I am interested in the evolution of animals on islands. There is a phenomenon called the “Island Rule”, which states that large-bodied organisms evolve smaller body size on islands most likely due to a lack of resources while small-bodied organisms evolve larger body size on islands because of decreased competition and predation. However, it is unclear whether or not this is a universal rule and we don’t really know what happens to specific anatomical parts, such as brain size, when animals evolve on islands. So I am studying island dwarfing by comparing mainland and island forms of deer, pigs, gibbons and macaques. Geographically, I am studying the specimens from the Southeast Asian region. Island size and island type may play a role in body size evolution so a region like Southeast Asia with tons of islands of various sizes is perfect for my research.
Although I focus on this tropical region, it isn’t really my field site. Instead of working on live organisms, I use specimens that have already been collected in the first half of the 1900’s by collectors and hunters. These specimens are kept at natural history museums around the world. Those that have the largest collections of the taxa I am studying are The Field Museum in Chicago, the American Museum in New York, the Smithsonian Institute in DC, the Natural History Museum in London, the Naturalis Biodiversity Center in Leiden, and the Lee Kong Chian Natural History Museum in Singapore. I utilize these spectacular museum collections in a number of ways to answer my research questions. First, I am testing whether or not island dwarfing is a general rule by comparing body sizes to island size. Second, I am looking at brain size to see if there is a decrease or increase in absolute and relative brain size in mammals that evolved on islands. Finally, I collect 3D shape data of the skulls so that I can understand changes in skull shape between mammals from the different islands and the mainland. Working in museums is pretty awesome because I have the chance to roam around the exhibits to learn about natural history, and I get to work behind the scenes where museums keep most of their collections. It can be a bit tedious performing the same measurements on hundreds of specimens, but jamming to some music really helps.
Additionally, I am interested in the evolutionary relationships between individuals. Relationships between and within species are important when analyzing comparative data, and the need to use phylogenetic techniques for analyzing comparative data has been stressed by various scientists.
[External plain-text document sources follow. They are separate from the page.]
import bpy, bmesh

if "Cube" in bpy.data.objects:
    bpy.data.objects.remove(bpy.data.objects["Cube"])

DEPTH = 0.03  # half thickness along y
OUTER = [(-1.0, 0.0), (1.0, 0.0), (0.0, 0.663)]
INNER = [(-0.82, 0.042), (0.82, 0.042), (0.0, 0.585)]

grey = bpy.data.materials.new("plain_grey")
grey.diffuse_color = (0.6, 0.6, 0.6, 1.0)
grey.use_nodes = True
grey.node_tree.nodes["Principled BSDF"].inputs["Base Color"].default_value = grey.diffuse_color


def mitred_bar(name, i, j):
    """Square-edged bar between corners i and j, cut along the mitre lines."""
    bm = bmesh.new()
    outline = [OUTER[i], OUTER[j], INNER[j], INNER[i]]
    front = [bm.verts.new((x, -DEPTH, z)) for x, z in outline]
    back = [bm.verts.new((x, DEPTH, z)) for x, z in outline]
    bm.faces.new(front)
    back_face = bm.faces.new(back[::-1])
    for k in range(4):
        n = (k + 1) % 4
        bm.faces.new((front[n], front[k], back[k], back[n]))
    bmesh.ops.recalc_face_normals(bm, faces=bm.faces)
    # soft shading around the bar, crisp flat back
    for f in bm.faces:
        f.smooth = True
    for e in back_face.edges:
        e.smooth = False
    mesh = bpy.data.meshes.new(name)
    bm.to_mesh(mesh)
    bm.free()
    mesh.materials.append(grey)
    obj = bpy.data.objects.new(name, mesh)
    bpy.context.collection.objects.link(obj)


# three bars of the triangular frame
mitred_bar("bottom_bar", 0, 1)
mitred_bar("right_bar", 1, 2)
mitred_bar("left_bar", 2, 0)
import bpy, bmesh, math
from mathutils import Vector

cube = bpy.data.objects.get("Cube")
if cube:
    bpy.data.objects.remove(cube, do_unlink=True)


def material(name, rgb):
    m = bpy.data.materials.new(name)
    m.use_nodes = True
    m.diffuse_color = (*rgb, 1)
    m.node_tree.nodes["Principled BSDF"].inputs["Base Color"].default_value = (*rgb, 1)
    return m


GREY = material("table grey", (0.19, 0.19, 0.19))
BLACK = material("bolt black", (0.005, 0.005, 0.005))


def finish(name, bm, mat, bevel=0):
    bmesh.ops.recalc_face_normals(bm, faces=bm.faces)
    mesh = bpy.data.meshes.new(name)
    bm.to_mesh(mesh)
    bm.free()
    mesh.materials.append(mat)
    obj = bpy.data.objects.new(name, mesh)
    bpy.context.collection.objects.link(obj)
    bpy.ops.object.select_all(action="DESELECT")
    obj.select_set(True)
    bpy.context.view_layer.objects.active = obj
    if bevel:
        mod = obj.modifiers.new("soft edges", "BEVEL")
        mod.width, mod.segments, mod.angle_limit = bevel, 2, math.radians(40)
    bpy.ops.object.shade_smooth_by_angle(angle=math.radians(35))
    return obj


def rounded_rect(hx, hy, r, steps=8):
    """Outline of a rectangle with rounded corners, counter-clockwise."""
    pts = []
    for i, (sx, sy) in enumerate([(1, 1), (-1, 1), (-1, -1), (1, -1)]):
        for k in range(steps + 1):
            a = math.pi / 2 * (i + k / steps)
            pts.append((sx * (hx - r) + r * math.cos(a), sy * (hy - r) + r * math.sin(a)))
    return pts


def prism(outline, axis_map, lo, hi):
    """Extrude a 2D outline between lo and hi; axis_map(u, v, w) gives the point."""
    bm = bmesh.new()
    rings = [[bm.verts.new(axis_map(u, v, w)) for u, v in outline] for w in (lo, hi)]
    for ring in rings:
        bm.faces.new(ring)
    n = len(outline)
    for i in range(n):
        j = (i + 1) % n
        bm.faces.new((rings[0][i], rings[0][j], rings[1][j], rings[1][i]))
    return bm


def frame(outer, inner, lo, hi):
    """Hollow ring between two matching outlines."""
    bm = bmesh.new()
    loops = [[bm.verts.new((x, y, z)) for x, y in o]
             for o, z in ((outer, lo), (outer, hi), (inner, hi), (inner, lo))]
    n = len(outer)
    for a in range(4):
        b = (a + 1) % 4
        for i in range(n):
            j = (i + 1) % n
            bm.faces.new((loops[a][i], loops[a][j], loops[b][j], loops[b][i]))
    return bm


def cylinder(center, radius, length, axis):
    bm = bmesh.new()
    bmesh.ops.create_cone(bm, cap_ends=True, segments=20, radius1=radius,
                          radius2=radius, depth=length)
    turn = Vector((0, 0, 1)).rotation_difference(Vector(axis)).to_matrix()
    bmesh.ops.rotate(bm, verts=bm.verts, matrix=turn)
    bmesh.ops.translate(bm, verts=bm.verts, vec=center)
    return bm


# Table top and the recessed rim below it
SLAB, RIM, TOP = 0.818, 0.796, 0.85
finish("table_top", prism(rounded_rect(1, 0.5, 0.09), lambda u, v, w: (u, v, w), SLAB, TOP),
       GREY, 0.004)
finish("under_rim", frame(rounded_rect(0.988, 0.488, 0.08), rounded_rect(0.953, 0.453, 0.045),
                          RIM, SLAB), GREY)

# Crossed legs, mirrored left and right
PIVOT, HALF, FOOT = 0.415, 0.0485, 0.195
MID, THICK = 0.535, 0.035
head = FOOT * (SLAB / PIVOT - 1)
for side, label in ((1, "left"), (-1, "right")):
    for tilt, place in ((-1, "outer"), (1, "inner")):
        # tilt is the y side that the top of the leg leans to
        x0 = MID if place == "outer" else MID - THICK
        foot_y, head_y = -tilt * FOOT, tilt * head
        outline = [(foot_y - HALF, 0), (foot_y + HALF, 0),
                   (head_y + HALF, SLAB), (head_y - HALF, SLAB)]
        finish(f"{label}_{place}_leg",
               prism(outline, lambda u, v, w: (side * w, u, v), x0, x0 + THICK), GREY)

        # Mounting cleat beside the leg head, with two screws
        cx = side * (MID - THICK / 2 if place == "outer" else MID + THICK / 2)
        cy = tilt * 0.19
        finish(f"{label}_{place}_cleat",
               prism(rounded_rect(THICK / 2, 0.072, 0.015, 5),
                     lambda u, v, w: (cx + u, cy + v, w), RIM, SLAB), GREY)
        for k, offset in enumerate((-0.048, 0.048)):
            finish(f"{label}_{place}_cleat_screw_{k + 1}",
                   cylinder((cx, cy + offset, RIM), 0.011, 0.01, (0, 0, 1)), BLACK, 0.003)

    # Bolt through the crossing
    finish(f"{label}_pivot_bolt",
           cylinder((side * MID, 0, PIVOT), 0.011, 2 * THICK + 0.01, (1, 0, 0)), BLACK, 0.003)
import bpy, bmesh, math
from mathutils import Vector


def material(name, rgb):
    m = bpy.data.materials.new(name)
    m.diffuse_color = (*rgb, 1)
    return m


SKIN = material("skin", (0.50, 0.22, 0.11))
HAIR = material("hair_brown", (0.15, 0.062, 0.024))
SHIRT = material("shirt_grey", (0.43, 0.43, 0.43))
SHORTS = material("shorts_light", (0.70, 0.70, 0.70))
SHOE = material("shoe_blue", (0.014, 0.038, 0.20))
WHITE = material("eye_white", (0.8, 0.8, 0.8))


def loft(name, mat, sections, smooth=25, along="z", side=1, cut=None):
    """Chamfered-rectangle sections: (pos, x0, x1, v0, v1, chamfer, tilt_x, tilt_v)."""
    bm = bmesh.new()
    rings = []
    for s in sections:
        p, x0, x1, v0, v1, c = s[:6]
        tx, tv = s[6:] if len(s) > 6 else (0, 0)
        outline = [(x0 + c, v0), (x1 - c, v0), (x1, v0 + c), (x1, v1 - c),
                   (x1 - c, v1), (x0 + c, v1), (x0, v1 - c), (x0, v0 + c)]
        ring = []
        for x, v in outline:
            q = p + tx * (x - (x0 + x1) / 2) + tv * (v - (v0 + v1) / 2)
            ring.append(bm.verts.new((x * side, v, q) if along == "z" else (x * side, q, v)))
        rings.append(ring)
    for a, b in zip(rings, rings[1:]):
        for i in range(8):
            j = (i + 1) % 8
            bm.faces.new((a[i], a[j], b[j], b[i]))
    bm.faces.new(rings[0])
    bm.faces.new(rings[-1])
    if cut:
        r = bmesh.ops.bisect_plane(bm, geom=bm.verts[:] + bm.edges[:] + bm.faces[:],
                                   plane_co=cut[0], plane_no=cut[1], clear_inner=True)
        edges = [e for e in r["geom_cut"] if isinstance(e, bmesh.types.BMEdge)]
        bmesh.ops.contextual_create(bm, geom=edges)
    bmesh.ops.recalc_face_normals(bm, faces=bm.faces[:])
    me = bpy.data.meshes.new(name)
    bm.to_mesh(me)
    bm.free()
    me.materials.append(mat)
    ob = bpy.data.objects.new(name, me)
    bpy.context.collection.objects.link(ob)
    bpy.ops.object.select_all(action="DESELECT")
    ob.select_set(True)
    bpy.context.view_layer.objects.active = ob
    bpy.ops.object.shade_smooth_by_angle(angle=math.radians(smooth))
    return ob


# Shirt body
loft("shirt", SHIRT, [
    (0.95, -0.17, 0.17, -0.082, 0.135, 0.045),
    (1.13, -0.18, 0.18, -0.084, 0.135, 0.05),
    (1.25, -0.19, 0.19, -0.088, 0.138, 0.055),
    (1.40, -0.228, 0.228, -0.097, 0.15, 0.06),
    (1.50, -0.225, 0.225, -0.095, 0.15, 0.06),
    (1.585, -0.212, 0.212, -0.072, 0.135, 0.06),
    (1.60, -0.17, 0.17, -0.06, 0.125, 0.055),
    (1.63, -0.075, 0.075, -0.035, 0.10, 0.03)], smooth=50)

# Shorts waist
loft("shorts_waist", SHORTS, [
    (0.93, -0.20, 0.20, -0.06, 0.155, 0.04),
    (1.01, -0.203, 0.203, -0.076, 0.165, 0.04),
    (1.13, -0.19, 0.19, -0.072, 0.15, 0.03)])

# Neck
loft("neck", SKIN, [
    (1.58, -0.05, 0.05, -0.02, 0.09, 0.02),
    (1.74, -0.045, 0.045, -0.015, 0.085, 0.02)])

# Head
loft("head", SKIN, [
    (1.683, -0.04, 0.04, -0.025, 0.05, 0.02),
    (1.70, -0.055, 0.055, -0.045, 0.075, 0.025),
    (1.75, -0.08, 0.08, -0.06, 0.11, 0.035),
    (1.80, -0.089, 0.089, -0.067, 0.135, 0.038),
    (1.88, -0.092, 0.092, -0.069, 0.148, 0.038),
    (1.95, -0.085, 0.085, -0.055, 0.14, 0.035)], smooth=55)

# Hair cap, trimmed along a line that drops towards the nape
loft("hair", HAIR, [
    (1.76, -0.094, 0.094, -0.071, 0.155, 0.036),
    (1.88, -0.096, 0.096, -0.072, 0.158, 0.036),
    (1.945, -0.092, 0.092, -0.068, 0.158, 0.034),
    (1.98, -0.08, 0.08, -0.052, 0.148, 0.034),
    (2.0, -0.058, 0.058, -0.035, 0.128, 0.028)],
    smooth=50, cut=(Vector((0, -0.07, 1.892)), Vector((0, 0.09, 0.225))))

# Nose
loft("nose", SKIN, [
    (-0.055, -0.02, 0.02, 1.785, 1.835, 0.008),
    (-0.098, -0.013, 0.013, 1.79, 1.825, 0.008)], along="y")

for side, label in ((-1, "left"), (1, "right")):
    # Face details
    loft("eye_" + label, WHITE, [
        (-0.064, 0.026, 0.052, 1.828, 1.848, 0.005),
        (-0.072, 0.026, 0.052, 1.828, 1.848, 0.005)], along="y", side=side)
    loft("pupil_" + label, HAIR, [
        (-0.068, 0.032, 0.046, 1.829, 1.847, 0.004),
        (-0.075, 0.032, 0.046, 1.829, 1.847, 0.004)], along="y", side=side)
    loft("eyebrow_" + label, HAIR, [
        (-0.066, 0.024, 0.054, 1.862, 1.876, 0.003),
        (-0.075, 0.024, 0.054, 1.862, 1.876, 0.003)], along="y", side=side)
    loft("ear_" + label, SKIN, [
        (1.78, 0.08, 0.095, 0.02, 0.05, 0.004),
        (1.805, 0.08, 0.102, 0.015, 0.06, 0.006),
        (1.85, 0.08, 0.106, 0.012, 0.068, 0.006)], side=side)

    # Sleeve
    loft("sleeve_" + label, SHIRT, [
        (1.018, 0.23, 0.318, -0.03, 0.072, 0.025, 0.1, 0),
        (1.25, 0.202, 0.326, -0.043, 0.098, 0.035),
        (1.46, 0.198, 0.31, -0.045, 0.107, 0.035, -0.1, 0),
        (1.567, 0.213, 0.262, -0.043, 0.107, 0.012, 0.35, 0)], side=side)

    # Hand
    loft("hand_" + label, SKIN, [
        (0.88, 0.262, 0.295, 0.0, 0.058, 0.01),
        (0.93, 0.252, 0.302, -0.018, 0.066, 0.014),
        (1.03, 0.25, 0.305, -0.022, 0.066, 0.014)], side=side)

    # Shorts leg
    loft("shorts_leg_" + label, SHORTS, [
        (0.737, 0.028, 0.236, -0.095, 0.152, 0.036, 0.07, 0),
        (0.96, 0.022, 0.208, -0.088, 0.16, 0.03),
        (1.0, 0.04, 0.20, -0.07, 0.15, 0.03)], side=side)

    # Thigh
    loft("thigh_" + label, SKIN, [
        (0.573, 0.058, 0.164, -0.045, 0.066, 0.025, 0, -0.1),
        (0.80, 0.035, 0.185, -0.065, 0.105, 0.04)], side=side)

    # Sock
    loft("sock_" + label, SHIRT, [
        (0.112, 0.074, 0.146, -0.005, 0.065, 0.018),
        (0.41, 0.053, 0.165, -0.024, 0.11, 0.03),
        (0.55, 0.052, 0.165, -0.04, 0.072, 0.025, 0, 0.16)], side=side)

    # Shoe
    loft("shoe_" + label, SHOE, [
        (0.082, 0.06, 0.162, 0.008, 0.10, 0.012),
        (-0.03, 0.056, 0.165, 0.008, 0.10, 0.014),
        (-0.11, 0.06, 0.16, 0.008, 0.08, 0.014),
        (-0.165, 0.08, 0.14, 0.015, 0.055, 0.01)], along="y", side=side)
However, studies of island dwarfism have rarely taken evolutionary relationships into account, as is needed to exclude effects of closely related species. Therefore, I am using next generation sequencing techniques in an ancient DNA lab at University of Illinois Urbana-Champaign to sequence the mitochondrial genomes of Southeast Asian long-tailed macaque museum specimens. From the DNA sequences, I can reconstruct a within species phylogeny, which I can use to tease apart relationships between island populations when analyzing body size, brain size and skull morphology, which is an essential step when studying a process that occurs only within species or very closely related species. Furthermore, the resulting phylogeny can reveal when specific lineages arrived on the various islands in Southeast Asia, which is an important variable to take into account.
I am excited about using museum specimens in novel ways to answer research questions. In the future, I am interested in utilizing museum collections by combining traditional morphological methods with next generation sequencing to answer research questions. In addition to just research, use of museum collections allows me to travel around the world and experience various cultures by interacting with locals, seeing touristy (and non-touristy) attractions, and trying new foods!